■ **Work to complete**: The answer must be a single number: how many lines below contain "finish".

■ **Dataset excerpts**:

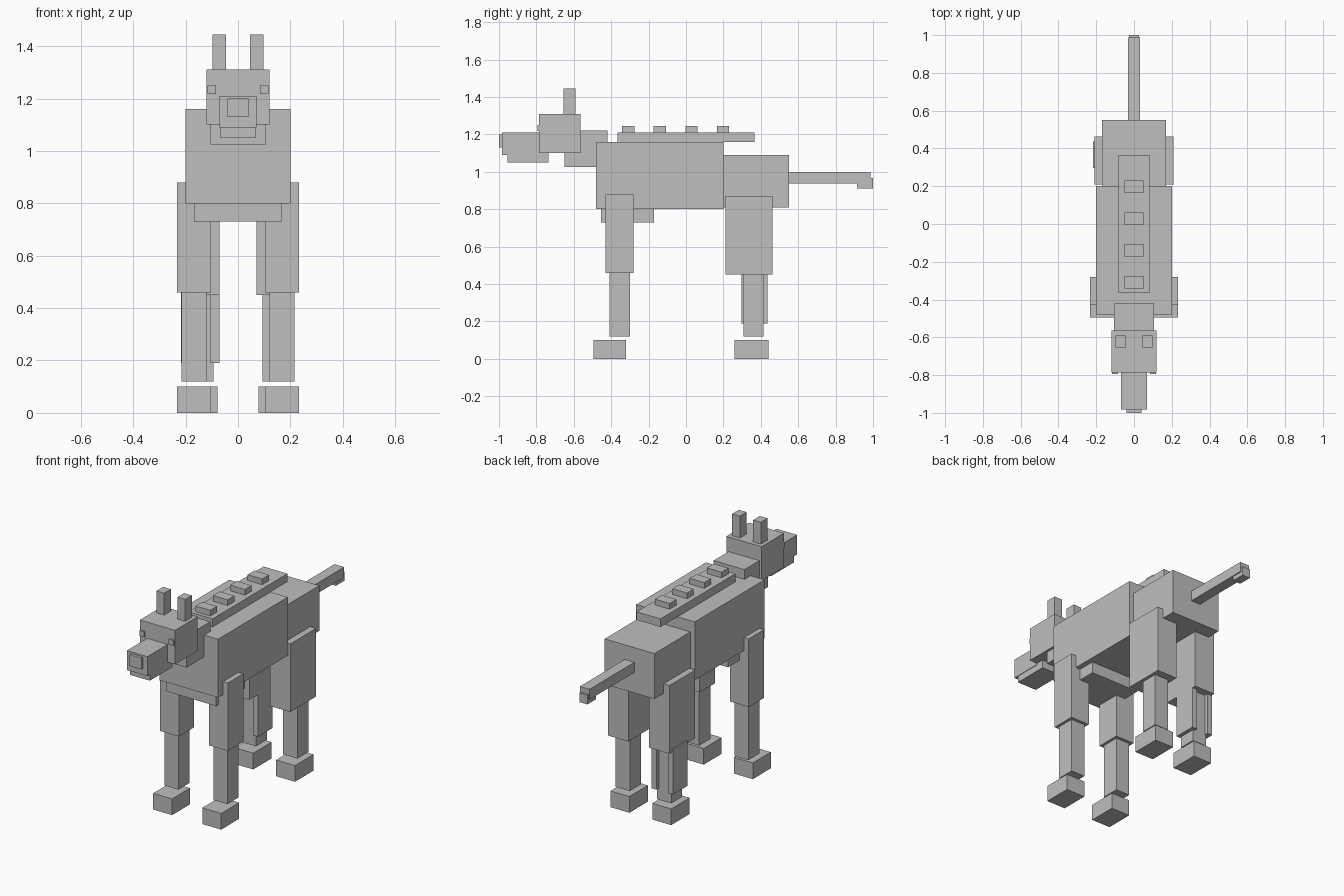
import bpy
import bmesh

cube = bpy.data.objects.get("Cube")
if cube:
    bpy.data.objects.remove(cube, do_unlink=True)

GREY = (0.52, 0.52, 0.52, 1.0)
grey = bpy.data.materials.new("plain grey")
grey.use_nodes = True
grey.diffuse_color = GREY
bsdf = grey.node_tree.nodes["Principled BSDF"]
bsdf.inputs["Base Color"].default_value = GREY


def box(name, xs, ys, zs):
    """Axis-aligned box from its x, y and z ranges."""
    bm = bmesh.new()
    bmesh.ops.create_cube(bm, size=1)
    for v in bm.verts:
        for i, (lo, hi) in enumerate((xs, ys, zs)):
            v.co[i] = lo if v.co[i] < 0 else hi
    mesh = bpy.data.meshes.new(name)
    bm.to_mesh(mesh)
    bm.free()
    mesh.materials.append(grey)
    obj = bpy.data.objects.new(name, mesh)
    bpy.context.collection.objects.link(obj)
    return obj


def centred(name, half, ys, zs):
    """Box centred on the middle plane."""
    return box(name, (-half, half), ys, zs)


def pair(name, xs, ys, zs):
    """The same box on the left and, mirrored, on the right."""
    box("left_" + name, xs, ys, zs)
    box("right_" + name, (-xs[1], -xs[0]), ys, zs)


# Trunk
centred("body", 0.2, (-0.48, 0.2), (0.8, 1.16))
centred("hindquarters", 0.17, (0.2, 0.55), (0.81, 1.09))
centred("chest", 0.168, (-0.455, -0.17), (0.73, 0.8))

# Back plate with a row of knobs
centred("back_plate", 0.082, (-0.365, 0.365), (1.16, 1.21))
for i in range(4):
    y = -0.308 + 0.1685 * i
    centred(f"back_knob_{i + 1}", 0.05, (y - 0.033, y + 0.033), (1.21, 1.245))

# Neck and head
centred("neck", 0.105, (-0.65, -0.42), (1.025, 1.22))
centred("head", 0.12, (-0.785, -0.565), (1.1, 1.31))
centred("muzzle", 0.07, (-0.983, -0.785), (1.09, 1.21))
centred("jaw", 0.067, (-0.955, -0.735), (1.05, 1.1))
centred("nose", 0.04, (-1.0, -0.98), (1.13, 1.2))
pair("ear", (0.045, 0.098), (-0.655, -0.59), (1.31, 1.445))
pair("eye", (0.084, 0.116), (-0.795, -0.775), (1.217, 1.25))

# Tail
centred("tail", 0.033, (0.55, 0.987), (0.937, 1.0))
centred("tail_tip", 0.027, (0.915, 1.0), (0.91, 0.967))

# Front legs
pair("front_upper_leg", (0.103, 0.232), (-0.43, -0.28), (0.46, 0.88))
pair("front_lower_leg", (0.12, 0.215), (-0.41, -0.3), (0.12, 0.46))
pair("front_foot", (0.103, 0.232), (-0.495, -0.32), (0, 0.1))

# Hind legs
pair("hind_upper_leg", (0.07, 0.21), (0.21, 0.462), (0.45, 0.87))
pair("hind_lower_leg", (0.093, 0.19), (0.308, 0.415), (0.12, 0.45))
pair("hind_foot", (0.078, 0.207), (0.26, 0.44), (0, 0.1))

# Splint plates on one hind leg
for name, xs in (("inner_splint", (-0.105, -0.07)), ("outer_splint", (-0.217, -0.182))):
    box(name, xs, (0.296, 0.437), (0.19, 0.47))
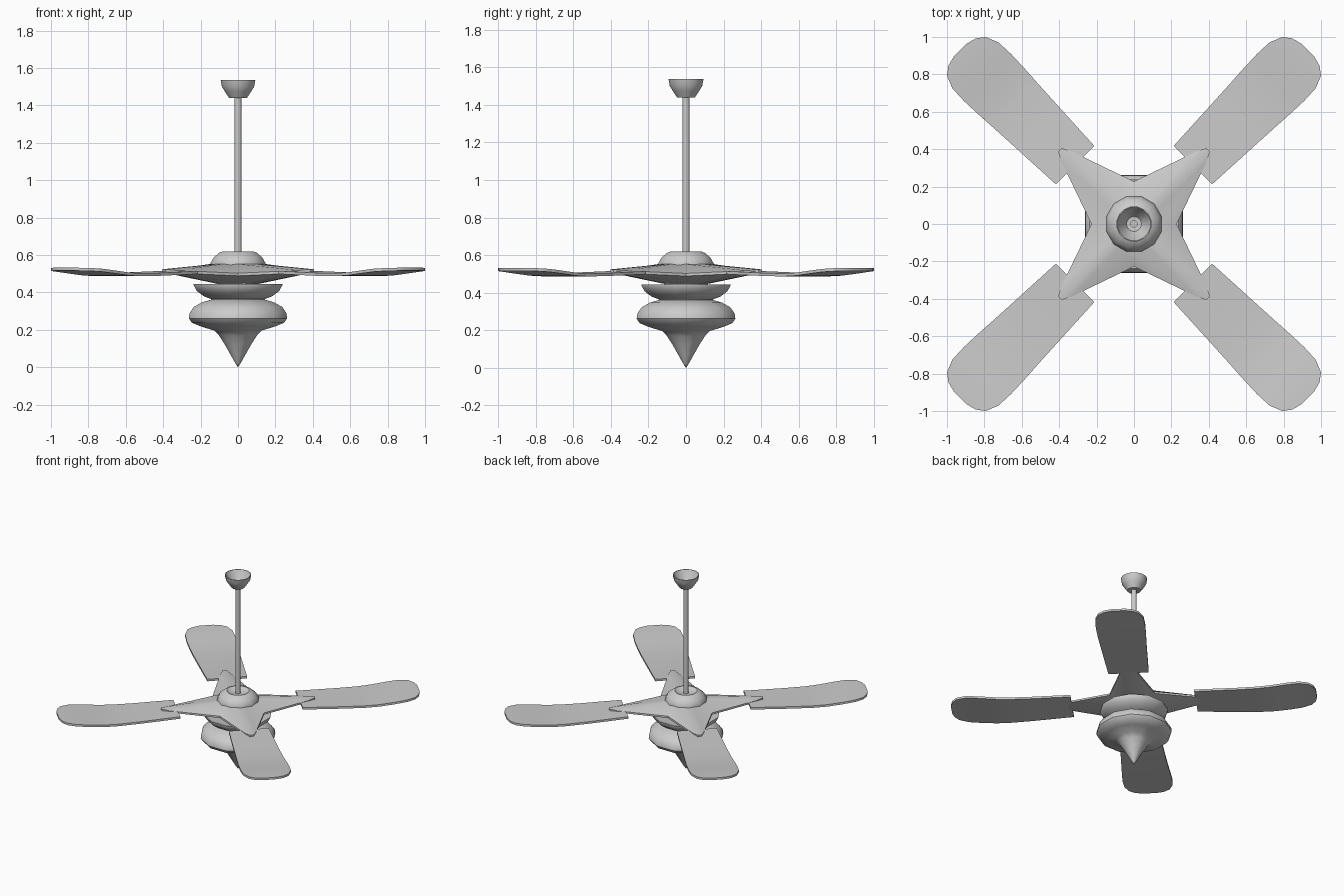
import bpy, bmesh, math

if "Cube" in bpy.data.objects:
    bpy.data.objects.remove(bpy.data.objects["Cube"])


def finish(name, bm, angle=40):
    bmesh.ops.recalc_face_normals(bm, faces=bm.faces)
    mesh = bpy.data.meshes.new(name)
    bm.to_mesh(mesh)
    bm.free()
    ob = bpy.data.objects.new(name, mesh)
    bpy.context.collection.objects.link(ob)
    bpy.ops.object.select_all(action='DESELECT')
    ob.select_set(True)
    bpy.context.view_layer.objects.active = ob
    bpy.ops.object.shade_smooth_by_angle(angle=math.radians(angle))
    return ob


def lathe(name, profile, sides=12):
    """Revolve (radius, z) points around z; flats face the axes."""
    bm = bmesh.new()
    rings = []
    for r, z in profile:
        n = 1 if r == 0 else sides
        rings.append([bm.verts.new((r * math.cos((i + .5) * math.tau / sides),
                                    r * math.sin((i + .5) * math.tau / sides), z))
                      for i in range(n)])
    for a, b in zip(rings, rings[1:]):
        for i in range(sides):
            j = (i + 1) % sides
            f = [a[i % len(a)], a[j % len(a)], b[j % len(b)], b[i % len(b)]]
            bm.faces.new(list(dict.fromkeys(f)))
    return finish(name, bm)


# Ceiling cup, open at the top, and hanging rod
lathe("ceiling_cup", [(0, 1.445), (.04, 1.45), (.068, 1.49), (.09, 1.537), (.095, 1.537),
                      (.088, 1.50), (.072, 1.475), (.048, 1.44), (0, 1.44)], 16)
lathe("rod", [(0, .6), (.019, .6), (.019, 1.47), (0, 1.47)], 16)

# Motor dome above the star
lathe("top_dome", [(0, .60), (.06, .605), (.082, .62), (.105, .612), (.135, .587),
                   (.153, .555), (.15, .53), (0, .53)])

# Stepped ring below the star
lathe("neck", [(0, .50), (.12, .50), (.12, .42), (0, .42)])
lathe("lower_ring", [(0, .435), (.21, .435), (.245, .445), (.245, .438), (.228, .408),
                     (.19, .38), (.15, .365), (.15, .35), (0, .35)])

# Bulging bowl with pointed finial
lathe("bowl_finial", [(0, .365), (.14, .364), (.2, .347), (.245, .322), (.268, .29),
                      (.272, .262), (.255, .238), (.205, .218), (.13, .196), (.105, .17),
                      (.075, .125), (.04, .065), (.015, .022), (0, 0)])

# Four-pointed star bracket
bm = bmesh.new()
top_in, top_out, bot_out, bot_in = [], [], [], []
for k in range(4):
    a = k * math.pi / 2 + math.pi / 4
    ca, sa = math.cos(a), math.sin(a)
    # outline of one arm: valley, arm shoulders, blunt tip: along, across, z
    for u, w, z in [(.161, -.161, .503), (.506, -.04, .518), (.56, -.013, .524),
                    (.56, .013, .524), (.506, .04, .518)]:
        for lst, zz in ((top_out, z), (bot_out, z - .014)):
            lst.append(bm.verts.new((u * ca - w * sa, u * sa + w * ca, zz)))
    for t in (-45, -12, -4, 4, 12):
        b = a + math.radians(t)
        top_in.append(bm.verts.new((.15 * math.cos(b), .15 * math.sin(b), .552)))
        bot_in.append(bm.verts.new((.12 * math.cos(b), .12 * math.sin(b), .448)))
for p, q in ((top_in, top_out), (top_out, bot_out), (bot_out, bot_in)):
    for i in range(20):
        j = (i + 1) % 20
        bm.faces.new((p[i], p[j], q[j], q[i]))
bm.faces.new(top_in)
bm.faces.new(bot_in)
finish("star_bracket", bm, 30)

# Four blades: along, half width, height; gently curved up at the tip
stations = [(.446, .145, .507), (.6, .153, .502), (.75, .16, .497), (.9, .168, .495),
            (1.0, .174, .499), (1.11, .178, .510), (1.2, .174, .519), (1.268, .146, .523),
            (1.3, .103, .524), (1.314, .05, .525)]
for k in range(4):
    a = k * math.pi / 2 + math.pi / 4
    ca, sa = math.cos(a), math.sin(a)
    bm = bmesh.new()
    prev = None
    h = .008
    for u, w, z in stations:
        sec = [bm.verts.new((u * ca - s * w * sa, u * sa + s * w * ca, z + d))
               for s, d in ((-1, -h), (1, -h), (1, h), (-1, h))]
        if prev:
            for i in range(4):
                bm.faces.new((prev[i], prev[(i + 1) % 4], sec[(i + 1) % 4], sec[i]))
        else:
            bm.faces.new(sec)
        prev = sec
    bm.faces.new(prev)
    finish(f"blade_{k + 1}", bm, 35)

■ **Response for this exercise**: 4